Now, you may say, ‘Sounds like worrying to me.’ Close, but no cigar. Rumination tends to focus upon bad feelings and experiences from the past, whereas worry leans toward what may come.
What Is Rumination?
Well, to get us off to an unsavory start, the word “rumination” comes from the Latin for “chew the cud.” That’s right, as part of normal digestion an animal (the ruminant) brings up swallowed food, chews it, and swallows it. It’s very efficient. I mean, the animal can chow-down quickly and handle the chewing part while it rests.
Actually, humans get in on the action, as well. Rumination disorder is typically diagnosed in babies. Though not as frequently, children and teens have presented with the disorder, as well.
In psychobabble the setting is certainly different; however, the principle is the same. Rumination is a distress-response mechanism featuring repetitively and passively focusing upon the symptoms of distress – and their possible causes and consequences.
Rumination is not only a troubling symptom of a more complicated depression, it’s a risk factor for those who’ve yet to be diagnosed.
But rumination isn’t depression exclusive – it can present with the anxiety, eating, and substance disorders; as well as self-injurious behavior.
Now, you may say, “Sounds like worrying to me.” Close, but no cigar. Rumination tends to focus upon bad feelings and experiences from the past, whereas worry leans toward what may come.
Sorry, women – you’re more likely to be a “ruminator” than us guys.
A team from Stanford University (CA, US) decided to study rumination using functional MRI (fMRI). The subjects were major depressive disorder (MDD) sufferers and those who had no psychopathology.
While in the scanner, subjects were given tasks designed to induce rumination, as well as control tasks.
During the rumination task, the MDD subjects had greater activation in a deep portion of the brain known as the anterior cingulate cortex (ACC). And wouldn’t you know it? The ACC is thought to be involved in mood regulation.
It’s also a factor in obsessive-compulsive disorder (OCD). In fact, a procedure known as an anterior cingulotomy burns an area within the ACC and brings a degree of relief 50% of the time.
And surprise, surprise – greater activation was observed in the amygdala, our fear and emotion headquarters.
Of greatest interest was the increased activation noted in the dorsolateral prefrontal cortex (DL-PFC).
And that’s a big deal because?
The DL-PFC is prime turf for motor planning, organization, and the regulation of intellectual functioning and action. It’s also involved in working memory.
So in theory, if the DL-PFC is being used primarily for rumination, does that sap its resources when it comes to its intended functioning? Yes, the involvement of the DL-PFC can lead to impaired thinking and problem solving.
A Ruminator Profile?
There appears to be a ruminator profile. Here are some common characteristics…
- A belief that insight is being gained through rumination.
- A history of trauma.
- A belief that one is facing chronic and uncontrollable stressors.
- Personality characteristics – perfectionism, neuroticism (leaning toward the nervous, anxious), and excessive relational focus (overvaluing relationships with others to the point where one makes huge personal sacrifices, no matter the costs).
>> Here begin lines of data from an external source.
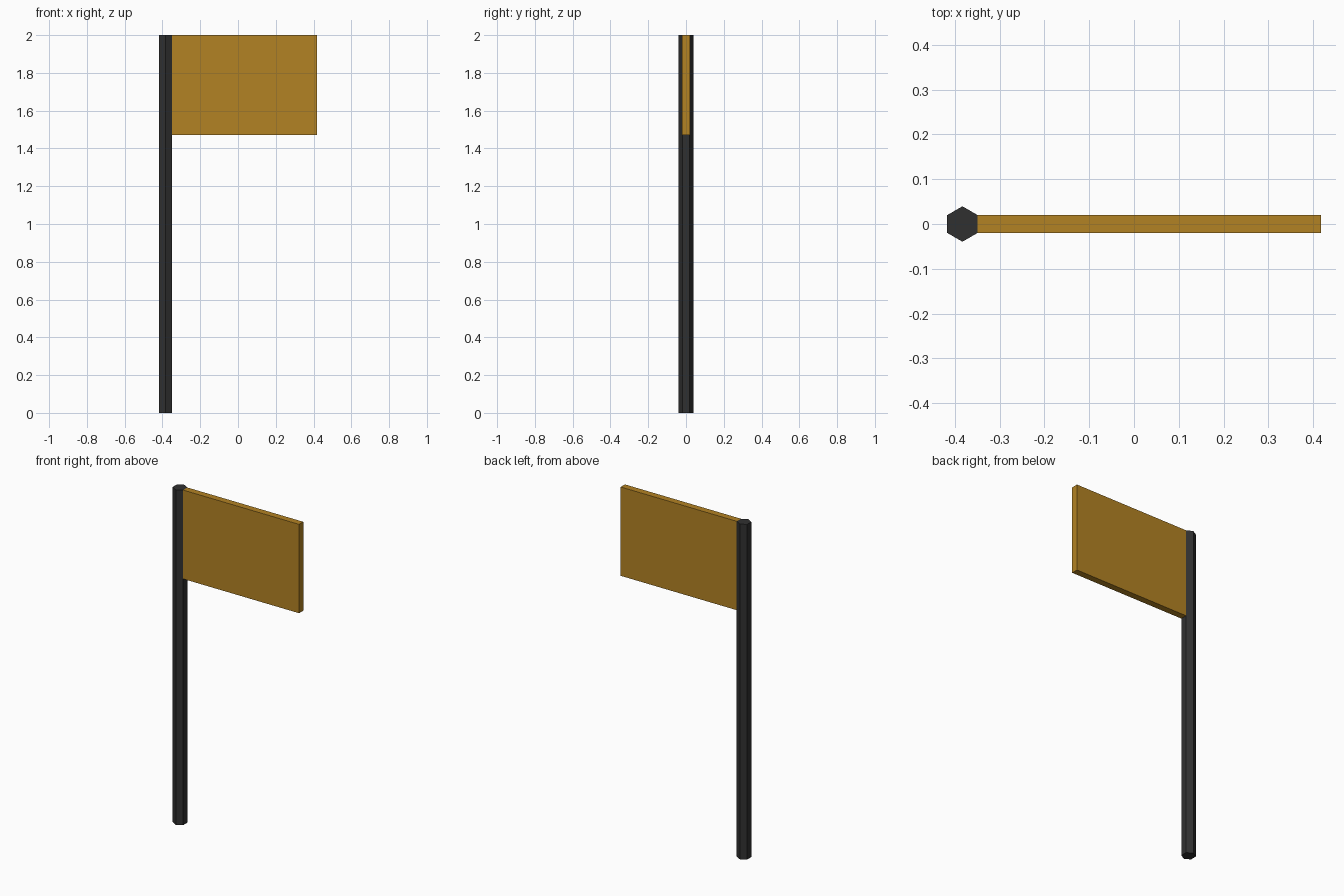
import bpy

cube = bpy.data.objects.get("Cube")
if cube:
    bpy.data.objects.remove(cube, do_unlink=True)


def make_material(name, color):
    mat = bpy.data.materials.new(name)
    mat.use_nodes = True
    mat.diffuse_color = (*color, 1)
    bsdf = next(n for n in mat.node_tree.nodes if n.type == "BSDF_PRINCIPLED")
    bsdf.inputs["Base Color"].default_value = (*color, 1)
    return mat


def finish(name, mat):
    obj = bpy.context.object
    obj.name = name
    obj.data.materials.append(mat)
    return obj


charcoal = make_material("charcoal", (0.03, 0.03, 0.03))
ochre = make_material("ochre", (0.45, 0.225, 0.017))

HEIGHT = 2.0
POLE_X, POLE_RADIUS = -0.383, 0.0395
FLAT = POLE_RADIUS * 0.866  # distance from the axis to a flat side

# Six-sided pole with flat sides facing left and right
bpy.ops.mesh.primitive_cylinder_add(vertices=6, radius=POLE_RADIUS, depth=HEIGHT,
                                    location=(POLE_X, 0, HEIGHT / 2))
finish("pole", charcoal)

# Flat panel flush with the pole's top and side
left, right, bottom = POLE_X + FLAT, 0.417, 1.47
bpy.ops.mesh.primitive_cube_add(size=1, location=((left + right) / 2, 0, (bottom + HEIGHT) / 2))
flag = finish("flag_panel", ochre)
flag.scale = (right - left, 0.04, HEIGHT - bottom)
bpy.ops.object.transform_apply(location=False, rotation=False, scale=True)
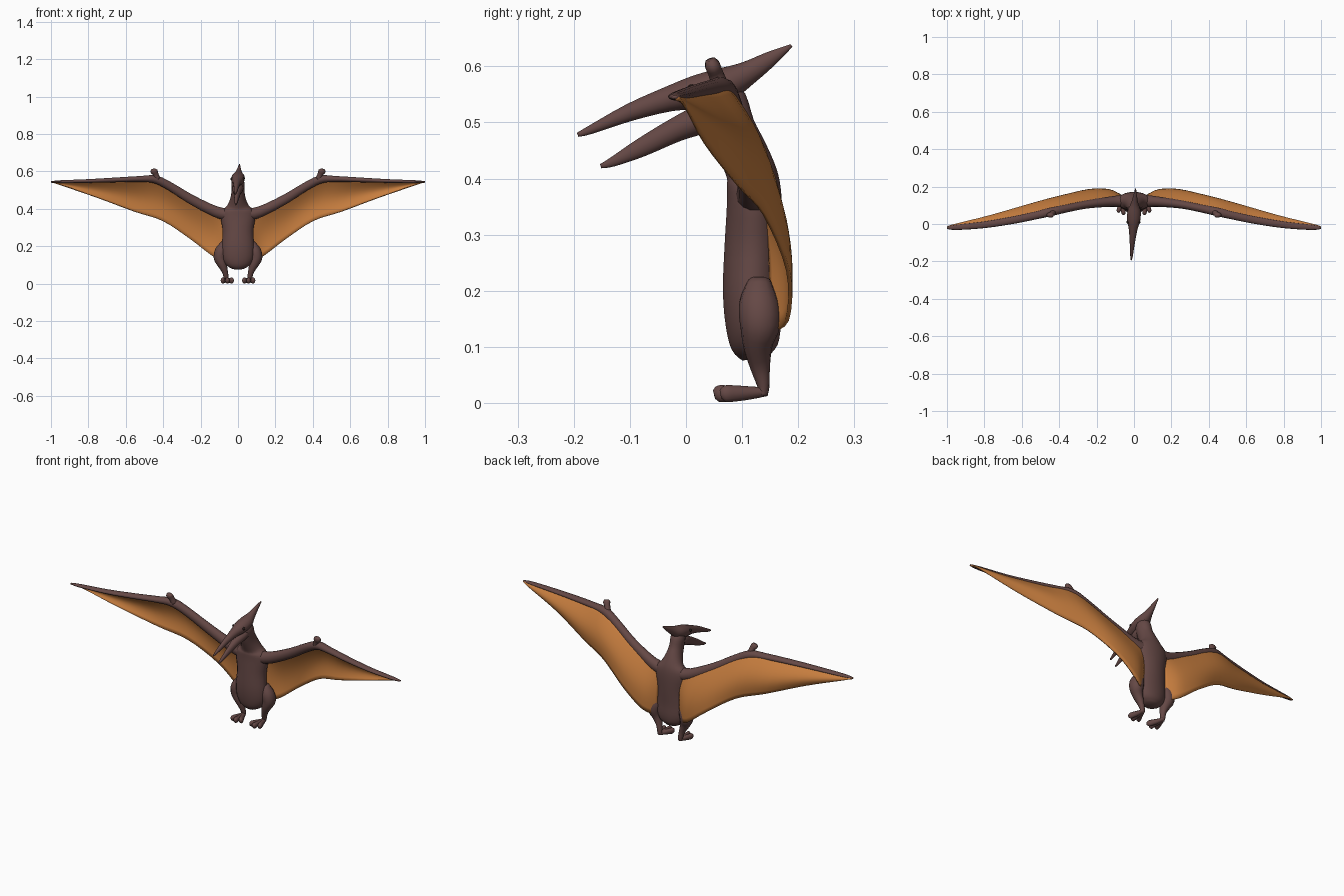
import bpy, bmesh, math
from mathutils import Vector


def material(name, rgb):
    m = bpy.data.materials.new(name)
    m.diffuse_color = (*rgb, 1)
    return m


BROWN = material("brown_skin", (0.13, 0.065, 0.06))
ORANGE = material("orange_membrane", (0.58, 0.21, 0.05))
DARK = material("dark_eye", (0.02, 0.012, 0.01))


def finish(name, bm, mat, mirror=False):
    bmesh.ops.recalc_face_normals(bm, faces=bm.faces)
    me = bpy.data.meshes.new(name)
    bm.to_mesh(me)
    bm.free()
    me.materials.append(mat)
    for p in me.polygons:
        p.use_smooth = True
    ob = bpy.data.objects.new(name, me)
    bpy.context.collection.objects.link(ob)
    if mirror:
        ob.modifiers.new("mirror", 'MIRROR')
    return ob


def smooth_path(pts, steps):
    """Catmull-Rom resampling of tuples of any length."""
    out = []
    for i in range(len(pts) - 1):
        p = [pts[max(i - 1, 0)], pts[i], pts[i + 1], pts[min(i + 2, len(pts) - 1)]]
        for k in range(steps):
            t = k / steps
            out.append([0.5 * (2 * b + (c - a) * t + (2 * a - 5 * b + 4 * c - d) * t * t
                               + (3 * b - a - 3 * c + d) * t ** 3) for a, b, c, d in zip(*p)])
    return out + [list(pts[-1])]


def tube(name, pts, ref='X', mirror=False, sides=14, steps=3, mat=BROWN):
    """Loft of ellipses: points are (x, y, z, radius along ref, other radius)."""
    axis = Vector((1, 0, 0)) if ref == 'X' else Vector((0, 1, 0))
    path = smooth_path(pts, steps)
    pos = [Vector(p[:3]) for p in path]
    bm = bmesh.new()
    rings = []
    for i, p in enumerate(path):
        t = (pos[min(i + 1, len(pos) - 1)] - pos[max(i - 1, 0)]).normalized()
        s = (axis - t * axis.dot(t)).normalized()
        u = t.cross(s)
        rings.append([bm.verts.new(pos[i] + s * p[3] * math.cos(a) + u * p[4] * math.sin(a))
                      for a in (2 * math.pi * k / sides for k in range(sides))])
    for r, q in zip(rings, rings[1:]):
        for k in range(sides):
            j = (k + 1) % sides
            bm.faces.new((r[k], r[j], q[j], q[k]))
    bm.faces.new(rings[0])
    bm.faces.new(rings[-1])
    return finish(name, bm, mat, mirror)


# Body and neck
tube("body", [
    (0, .125, .08, .03, .025), (0, .122, .1, .065, .042), (0, .12, .14, .085, .05),
    (0, .117, .2, .087, .052), (0, .12, .28, .082, .052), (0, .122, .35, .092, .05),
    (0, .12, .39, .088, .048), (0, .115, .415, .06, .045), (0, .1, .45, .043, .044),
    (0, .082, .49, .035, .042), (0, .068, .54, .035, .04), (0, .06, .565, .02, .025)], sides=18)


# Head with crest and open beak, turned slightly to one side
def turned(rows):
    return [(.06 * (y - .05), y, z, a, b) for y, z, a, b in rows]


tube("head_and_crest", turned([
    (-.193, .478, .003, .004), (-.17, .487, .007, .008), (-.1, .518, .014, .016),
    (-.03, .542, .023, .023), (.02, .554, .035, .031), (.07, .568, .035, .031),
    (.11, .588, .02, .022), (.15, .613, .01, .014), (.188, .637, .003, .003)]))
tube("lower_jaw", turned([
    (-.152, .422, .003, .004), (-.13, .43, .007, .009), (-.08, .455, .012, .017),
    (-.02, .486, .02, .022), (.03, .507, .03, .027), (.07, .52, .028, .025)]))

# Eyes
for side in (-1, 1):
    bm = bmesh.new()
    bmesh.ops.create_uvsphere(bm, u_segments=10, v_segments=6, radius=.008)
    bmesh.ops.translate(bm, verts=bm.verts, vec=(side * .03 - .003, .01, .56))
    finish("eye", bm, DARK)

# Wing arm and long finger
tube("wing_arm", [
    (.05, .122, .37, .035, .035), (.12, .12, .385, .028, .03), (.25, .105, .45, .022, .026),
    (.36, .083, .518, .021, .023), (.44, .066, .557, .023, .022), (.52, .047, .56, .021, .016),
    (.65, .02, .555, .02, .013), (.8, -.004, .549, .018, .01), (.95, -.018, .546, .014, .007),
    (1.0, -.02, .545, .006, .003)], ref='Y', mirror=True)
tube("wing_claw", [
    (.432, .062, .56, .017, .017), (.44, .054, .585, .015, .014),
    (.449, .047, .602, .02, .014), (.452, .043, .612, .012, .009)], mirror=True, sides=10)

# Wing membrane: leading edge, trailing edge, backward bulge per station
stations = smooth_path([
    (.06, .13, .39, .07, .145, .125, .012),
    (.13, .13, .40, .135, .18, .147, .022),
    (.25, .115, .46, .25, .182, .235, .022),
    (.44, .075, .562, .40, .14, .335, .03),
    (.60, .035, .56, .55, .095, .385, .032),
    (.80, .0, .551, .75, .035, .46, .024),
    (.96, -.016, .547, .94, .0, .525, .006),
    (1.0, -.02, .546, .997, -.014, .541, .0)], 4)
CHORD = 10
bm = bmesh.new()
grid = []
for s in stations:
    lead, trail = Vector(s[:3]), Vector(s[3:6])
    grid.append([bm.verts.new(lead.lerp(trail, v / CHORD)
                              + Vector((0, s[6] * math.sin(math.pi * v / CHORD), 0)))
                 for v in range(CHORD + 1)])
for r, q in zip(grid, grid[1:]):
    for k in range(CHORD):
        bm.faces.new((r[k], r[k + 1], q[k + 1], q[k]))
wing = finish("wing_membrane", bm, ORANGE, True)
solid = wing.modifiers.new("thickness", 'SOLIDIFY')
solid.thickness = .007
solid.offset = 0

# Legs
tube("leg", [
    (.075, .13, .22, .015, .02), (.088, .13, .18, .033, .035), (.096, .132, .14, .034, .036),
    (.085, .128, .105, .026, .027), (.07, .132, .065, .016, .018),
    (.063, .138, .03, .013, .011), (.062, .136, .014, .011, .009)], mirror=True, sides=12)

# Feet: three toes each
for name, x, y in (("inner_toe", .032, .062), ("middle_toe", .056, .05), ("outer_toe", .082, .062)):
    mid = .062 + (x - .062) * .75
    tube(name, [
        (.062, .144, .02, .009, .008), (.062 + (x - .062) * .3, .115, .018, .012, .012),
        (mid, y + .025, .017, .012, .015), (x, y + .008, .0165, .011, .0155),
        (x, y, .015, .006, .008)], mirror=True, sides=10)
- Often struggles to find solid solutions to hypothetical problems.
- Low confidence in their solutions and typically fail to implement them.
- Tend to reach-out to others for support. Unfortunately, they’re less likely to get it.
It’s very difficult to coax depressive ruminators away from their negative thoughts. However, it seems that directing them to focus upon something else in the present can have a positive impact.
So it’s a matter of distraction.
Here are some techniques that have been effective…
- Meditation and prayer
- Taking small actions to begin solving problems
- Reappraising negative perceptions of events and high expectations of others
- Learning to let go of unhealthy or unattainable goals
- Developing multiple sources of gratification, social support, and self-esteem
That’s All Folks
Rumination is a fascinating psychodynamic. And if you didn’t know what it was going-in to this piece, you may have been repeating, “Oh, so that’s what that is,” as you were reading.
It’s more common than many know. And it’s definitely Chipur learning material.
If you’d like to do some independent research on rumination, do an Internet search for the work of Yale University’s Susan Nolen-Hoeksema.
Ready to learn more about the mood and anxiety disorders? Hit the Chipur titles.